[Collected data]
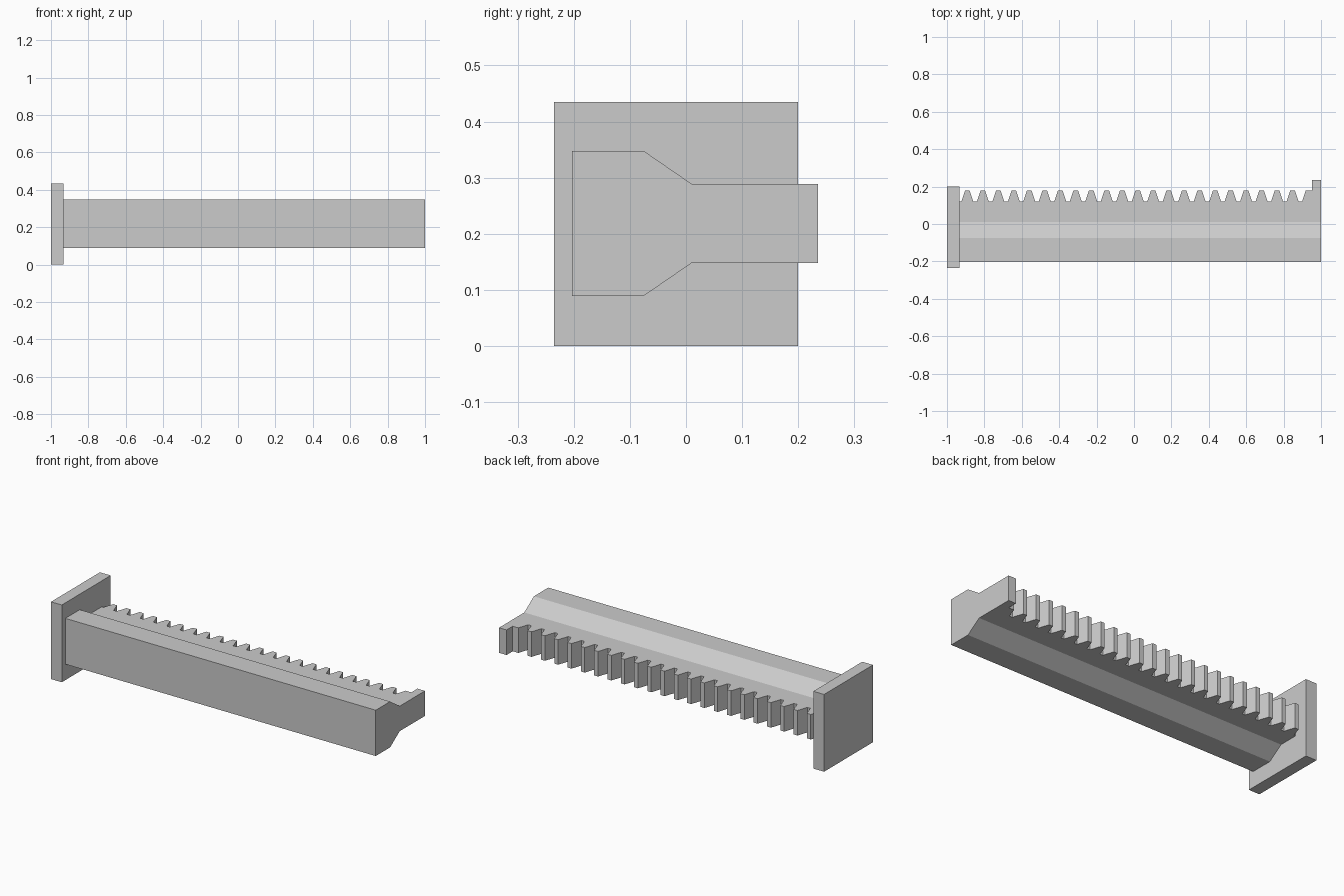
import bpy
import bmesh
from mathutils import Vector

cube = bpy.data.objects.get("Cube")
if cube:
    bpy.data.objects.remove(cube, do_unlink=True)

grey = bpy.data.materials.new("plain grey")
grey.use_nodes = True
colour = (0.6, 0.6, 0.6, 1)
grey.diffuse_color = colour
grey.node_tree.nodes["Principled BSDF"].inputs["Base Color"].default_value = colour


def prism(name, points, direction):
    """Extrude a closed outline along a direction into a solid."""
    bm = bmesh.new()
    face = bm.faces.new([bm.verts.new(p) for p in points])
    moved = bmesh.ops.extrude_face_region(bm, geom=[face])["geom"]
    verts = [v for v in moved if isinstance(v, bmesh.types.BMVert)]
    bmesh.ops.translate(bm, verts=verts, vec=Vector(direction))
    bmesh.ops.recalc_face_normals(bm, faces=bm.faces)
    mesh = bpy.data.meshes.new(name)
    bm.to_mesh(mesh)
    bm.free()
    mesh.materials.append(grey)
    obj = bpy.data.objects.new(name, mesh)
    bpy.context.collection.objects.link(obj)
    return obj


LEFT_END, BAR_START, BAR_END = -1.0, -0.933, 1.0
MID_Z = 0.2185
ROOT_Y, TIP_Y, STOP_Y = 0.12, 0.18, 0.235

# End plate
plate = [(LEFT_END, -0.235, 0), (LEFT_END, 0.2, 0),
         (LEFT_END, 0.2, 0.435), (LEFT_END, -0.235, 0.435)]
prism("end_plate", plate, (BAR_START - LEFT_END, 0, 0))

# Bar with a wide front, sloping shoulders and a narrow back web
half = [(-0.203, 0.129), (-0.075, 0.129), (0.01, 0.0705), (0.3, 0.0705)]
section = [(y, MID_Z + h) for y, h in half]
section += [(y, MID_Z - h) for y, h in reversed(half)]
rack = prism("toothed_bar", [(BAR_START - 0.05, y, z) for y, z in section], (2.1, 0, 0))

# Plan outline: a row of teeth ending in a stop block
PITCH, FIRST, TEETH = 0.0828, -0.891, 22
BASE, TIP = 0.032, 0.012
outline = [(BAR_START, -0.4), (BAR_START, ROOT_Y)]
for i in range(TEETH):
    x = FIRST + i * PITCH
    outline += [(x - BASE, ROOT_Y), (x - TIP, TIP_Y),
                (x + TIP, TIP_Y), (x + BASE, ROOT_Y)]
x = FIRST + TEETH * PITCH
outline += [(x - BASE, ROOT_Y), (x - TIP, TIP_Y), (0.953, TIP_Y),
            (0.953, STOP_Y), (BAR_END, STOP_Y), (BAR_END, -0.4)]
cutter = prism("tooth_cutter", [(px, py, -0.1) for px, py in outline], (0, 0, 0.7))
cutter.hide_render = True

# Keep only the part of the bar inside the plan outline
mod = rack.modifiers.new("teeth", "BOOLEAN")
mod.operation = "INTERSECT"
mod.solver = "EXACT"
mod.object = cutter
bpy.context.view_layer.objects.active = rack
bpy.ops.object.modifier_apply(modifier=mod.name)
bpy.data.objects.remove(cutter, do_unlink=True)
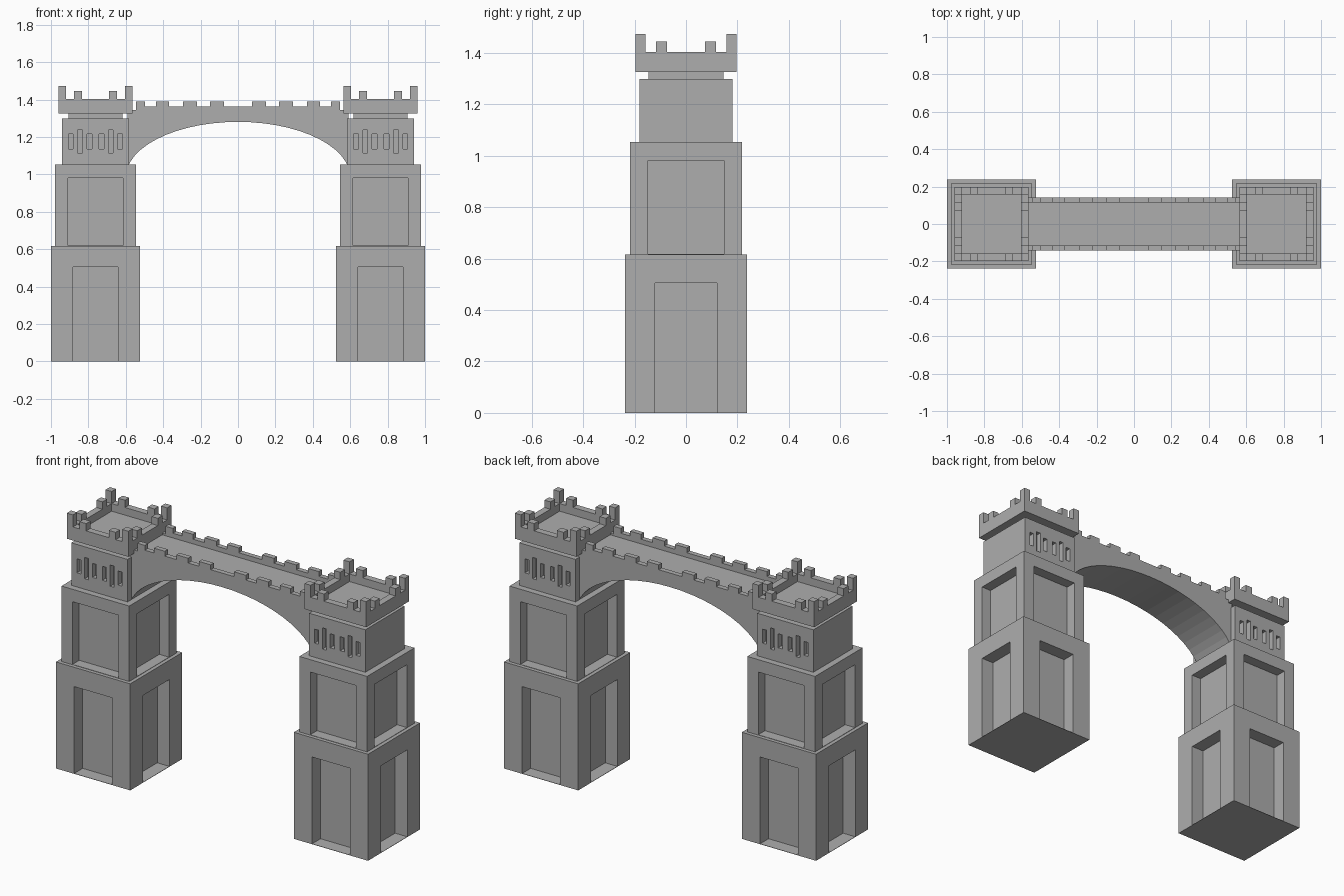
import bpy, bmesh, math

if "Cube" in bpy.data.objects:
    bpy.data.objects.remove(bpy.data.objects["Cube"])

stone = bpy.data.materials.new("grey stone")
stone.diffuse_color = (0.42, 0.42, 0.42, 1)
stone.use_nodes = True
stone.node_tree.nodes["Principled BSDF"].inputs["Base Color"].default_value = stone.diffuse_color


def finish(name, bm):
    bmesh.ops.recalc_face_normals(bm, faces=bm.faces)
    me = bpy.data.meshes.new(name)
    bm.to_mesh(me)
    bm.free()
    me.materials.append(stone)
    ob = bpy.data.objects.new(name, me)
    bpy.context.collection.objects.link(ob)
    return ob


def box(name, x0, x1, y0, y1, z0, z1):
    bm = bmesh.new()
    bmesh.ops.create_cube(bm, size=1)
    for v in bm.verts:
        v.co = (x1 if v.co.x > 0 else x0, y1 if v.co.y > 0 else y0, z1 if v.co.z > 0 else z0)
    return finish(name, bm)


def cut(ob, *bounds):
    """Subtract a box from the object."""
    cutter = box("cutter", *bounds)
    cutter.hide_render = True
    mod = ob.modifiers.new("cut", 'BOOLEAN')
    mod.operation = 'DIFFERENCE'
    mod.solver = 'EXACT'
    mod.object = cutter
    bpy.context.view_layer.objects.active = ob
    bpy.ops.object.modifier_apply(modifier=mod.name)
    bpy.data.objects.remove(cutter)


def block(name, cx, h, z0, z1):
    return box(name, cx - h, cx + h, -h, h, z0, z1)


def panelled(name, cx, h, z0, z1, p, ztop, depth):
    """Square block with a recessed panel on each of its four sides."""
    ob = block(name, cx, h, z0, z1)
    zb = z0 + 0.002
    for s in (-1, 1):
        a, b = sorted((s * (h - depth), s * (h + 0.1)))
        cut(ob, cx - p, cx + p, a, b, zb, ztop)
        cut(ob, cx + a, cx + b, -p, p, zb, ztop)


def tower(side, cx):
    panelled(side + "_tower_base", cx, 0.238, 0, 0.617, 0.121, 0.505, 0.078)
    panelled(side + "_tower_middle", cx, 0.217, 0.617, 1.054, 0.147, 0.982, 0.062)

    # upper storey with narrow slots front and back
    top = block(side + "_tower_upper", cx, 0.18, 1.054, 1.30)
    for s in (-1, 1):
        a, b = sorted((s * 0.15, s * 0.3))
        for m in (-1, 1):
            for x, z0, z1 in ((0.032, 1.136, 1.217), (0.082, 1.115, 1.238), (0.132, 1.136, 1.217)):
                x = cx + m * x
                cut(top, x - 0.013, x + 0.013, a, b, z0, z1)

    block(side + "_tower_neck", cx, 0.145, 1.30, 1.328)

    # battlement: hollow box, then gaps cut through opposite walls
    crown = block(side + "_tower_battlement", cx, 0.197, 1.326, 1.474)
    i = 0.158
    cut(crown, cx - i, cx + i, -i, i, 1.36, 1.6)
    for a, b, z in ((-i, i, 1.446), (-0.073, 0.073, 1.404), (0.116, i, 1.404), (-i, -0.116, 1.404)):
        cut(crown, cx - 0.3, cx + 0.3, a, b, z, 1.6)
        cut(crown, cx + a, cx + b, -0.3, 0.3, z, 1.6)


tower("left", -0.762)
tower("right", 0.762)

# bridge profile: elliptical arch below, stepped parapet above
prof = []
N = 24
for k in range(N + 1):
    t = math.radians(170 - 160 * k / N)
    prof.append((0.6 * math.cos(t), 0.984 + 0.297 * math.sin(t)))
end = prof[-1][0]
half = [(0.075, 0.15), (0.219, 0.294), (0.369, 0.438), (0.497, 0.545)]
rim = []
for a, b in half:
    rim += [(a, 1.362), (a, 1.39), (b, 1.39), (b, 1.362)]
rim[-1] = (0.545, 1.345)
rim.append((end, 1.345))
prof += rim[::-1] + [(-x, z) for x, z in rim]

bm = bmesh.new()
face = bm.faces.new([bm.verts.new((x, -0.143, z)) for x, z in prof])
ext = bmesh.ops.extrude_face_region(bm, geom=[face])
for v in ext["geom"]:
    if isinstance(v, bmesh.types.BMVert):
        v.co.y = 0.143
bridge = finish("arched_bridge", bm)
# walkway between the parapets
cut(bridge, -0.7, 0.7, -0.114, 0.114, 1.335, 1.6)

#### [Instructions to follow]
Every line above is to be reproduced verbatim, and the pictures are to be omitted.

#### [Response box]
import bpy
import bmesh
from mathutils import Vector

cube = bpy.data.objects.get("Cube")
if cube:
    bpy.data.objects.remove(cube, do_unlink=True)

grey = bpy.data.materials.new("plain grey")
grey.use_nodes = True
colour = (0.6, 0.6, 0.6, 1)
grey.diffuse_color = colour
grey.node_tree.nodes["Principled BSDF"].inputs["Base Color"].default_value = colour


def prism(name, points, direction):
    """Extrude a closed outline along a direction into a solid."""
    bm = bmesh.new()
    face = bm.faces.new([bm.verts.new(p) for p in points])
    moved = bmesh.ops.extrude_face_region(bm, geom=[face])["geom"]
    verts = [v for v in moved if isinstance(v, bmesh.types.BMVert)]
    bmesh.ops.translate(bm, verts=verts, vec=Vector(direction))
    bmesh.ops.recalc_face_normals(bm, faces=bm.faces)
    mesh = bpy.data.meshes.new(name)
    bm.to_mesh(mesh)
    bm.free()
    mesh.materials.append(grey)
    obj = bpy.data.objects.new(name, mesh)
    bpy.context.collection.objects.link(obj)
    return obj


LEFT_END, BAR_START, BAR_END = -1.0, -0.933, 1.0
MID_Z = 0.2185
ROOT_Y, TIP_Y, STOP_Y = 0.12, 0.18, 0.235

# End plate
plate = [(LEFT_END, -0.235, 0), (LEFT_END, 0.2, 0),
         (LEFT_END, 0.2, 0.435), (LEFT_END, -0.235, 0.435)]
prism("end_plate", plate, (BAR_START - LEFT_END, 0, 0))

# Bar with a wide front, sloping shoulders and a narrow back web
half = [(-0.203, 0.129), (-0.075, 0.129), (0.01, 0.0705), (0.3, 0.0705)]
section = [(y, MID_Z + h) for y, h in half]
section += [(y, MID_Z - h) for y, h in reversed(half)]
rack = prism("toothed_bar", [(BAR_START - 0.05, y, z) for y, z in section], (2.1, 0, 0))

# Plan outline: a row of teeth ending in a stop block
PITCH, FIRST, TEETH = 0.0828, -0.891, 22
BASE, TIP = 0.032, 0.012
outline = [(BAR_START, -0.4), (BAR_START, ROOT_Y)]
for i in range(TEETH):
    x = FIRST + i * PITCH
    outline += [(x - BASE, ROOT_Y), (x - TIP, TIP_Y),
                (x + TIP, TIP_Y), (x + BASE, ROOT_Y)]
x = FIRST + TEETH * PITCH
outline += [(x - BASE, ROOT_Y), (x - TIP, TIP_Y), (0.953, TIP_Y),
            (0.953, STOP_Y), (BAR_END, STOP_Y), (BAR_END, -0.4)]
cutter = prism("tooth_cutter", [(px, py, -0.1) for px, py in outline], (0, 0, 0.7))
cutter.hide_render = True

# Keep only the part of the bar inside the plan outline
mod = rack.modifiers.new("teeth", "BOOLEAN")
mod.operation = "INTERSECT"
mod.solver = "EXACT"
mod.object = cutter
bpy.context.view_layer.objects.active = rack
bpy.ops.object.modifier_apply(modifier=mod.name)
bpy.data.objects.remove(cutter, do_unlink=True)
import bpy, bmesh, math

if "Cube" in bpy.data.objects:
    bpy.data.objects.remove(bpy.data.objects["Cube"])

stone = bpy.data.materials.new("grey stone")
stone.diffuse_color = (0.42, 0.42, 0.42, 1)
stone.use_nodes = True
stone.node_tree.nodes["Principled BSDF"].inputs["Base Color"].default_value = stone.diffuse_color


def finish(name, bm):
    bmesh.ops.recalc_face_normals(bm, faces=bm.faces)
    me = bpy.data.meshes.new(name)
    bm.to_mesh(me)
    bm.free()
    me.materials.append(stone)
    ob = bpy.data.objects.new(name, me)
    bpy.context.collection.objects.link(ob)
    return ob


def box(name, x0, x1, y0, y1, z0, z1):
    bm = bmesh.new()
    bmesh.ops.create_cube(bm, size=1)
    for v in bm.verts:
        v.co = (x1 if v.co.x > 0 else x0, y1 if v.co.y > 0 else y0, z1 if v.co.z > 0 else z0)
    return finish(name, bm)


def cut(ob, *bounds):
    """Subtract a box from the object."""
    cutter = box("cutter", *bounds)
    cutter.hide_render = True
    mod = ob.modifiers.new("cut", 'BOOLEAN')
    mod.operation = 'DIFFERENCE'
    mod.solver = 'EXACT'
    mod.object = cutter
    bpy.context.view_layer.objects.active = ob
    bpy.ops.object.modifier_apply(modifier=mod.name)
    bpy.data.objects.remove(cutter)


def block(name, cx, h, z0, z1):
    return box(name, cx - h, cx + h, -h, h, z0, z1)


def panelled(name, cx, h, z0, z1, p, ztop, depth):
    """Square block with a recessed panel on each of its four sides."""
    ob = block(name, cx, h, z0, z1)
    zb = z0 + 0.002
    for s in (-1, 1):
        a, b = sorted((s * (h - depth), s * (h + 0.1)))
        cut(ob, cx - p, cx + p, a, b, zb, ztop)
        cut(ob, cx + a, cx + b, -p, p, zb, ztop)


def tower(side, cx):
    panelled(side + "_tower_base", cx, 0.238, 0, 0.617, 0.121, 0.505, 0.078)
    panelled(side + "_tower_middle", cx, 0.217, 0.617, 1.054, 0.147, 0.982, 0.062)

    # upper storey with narrow slots front and back
    top = block(side + "_tower_upper", cx, 0.18, 1.054, 1.30)
    for s in (-1, 1):
        a, b = sorted((s * 0.15, s * 0.3))
        for m in (-1, 1):
            for x, z0, z1 in ((0.032, 1.136, 1.217), (0.082, 1.115, 1.238), (0.132, 1.136, 1.217)):
                x = cx + m * x
                cut(top, x - 0.013, x + 0.013, a, b, z0, z1)

    block(side + "_tower_neck", cx, 0.145, 1.30, 1.328)

    # battlement: hollow box, then gaps cut through opposite walls
    crown = block(side + "_tower_battlement", cx, 0.197, 1.326, 1.474)
    i = 0.158
    cut(crown, cx - i, cx + i, -i, i, 1.36, 1.6)
    for a, b, z in ((-i, i, 1.446), (-0.073, 0.073, 1.404), (0.116, i, 1.404), (-i, -0.116, 1.404)):
        cut(crown, cx - 0.3, cx + 0.3, a, b, z, 1.6)
        cut(crown, cx + a, cx + b, -0.3, 0.3, z, 1.6)


tower("left", -0.762)
tower("right", 0.762)

# bridge profile: elliptical arch below, stepped parapet above
prof = []
N = 24
for k in range(N + 1):
    t = math.radians(170 - 160 * k / N)
    prof.append((0.6 * math.cos(t), 0.984 + 0.297 * math.sin(t)))
end = prof[-1][0]
half = [(0.075, 0.15), (0.219, 0.294), (0.369, 0.438), (0.497, 0.545)]
rim = []
for a, b in half:
    rim += [(a, 1.362), (a, 1.39), (b, 1.39), (b, 1.362)]
rim[-1] = (0.545, 1.345)
rim.append((end, 1.345))
prof += rim[::-1] + [(-x, z) for x, z in rim]

bm = bmesh.new()
face = bm.faces.new([bm.verts.new((x, -0.143, z)) for x, z in prof])
ext = bmesh.ops.extrude_face_region(bm, geom=[face])
for v in ext["geom"]:
    if isinstance(v, bmesh.types.BMVert):
        v.co.y = 0.143
bridge = finish("arched_bridge", bm)
# walkway between the parapets
cut(bridge, -0.7, 0.7, -0.114, 0.114, 1.335, 1.6)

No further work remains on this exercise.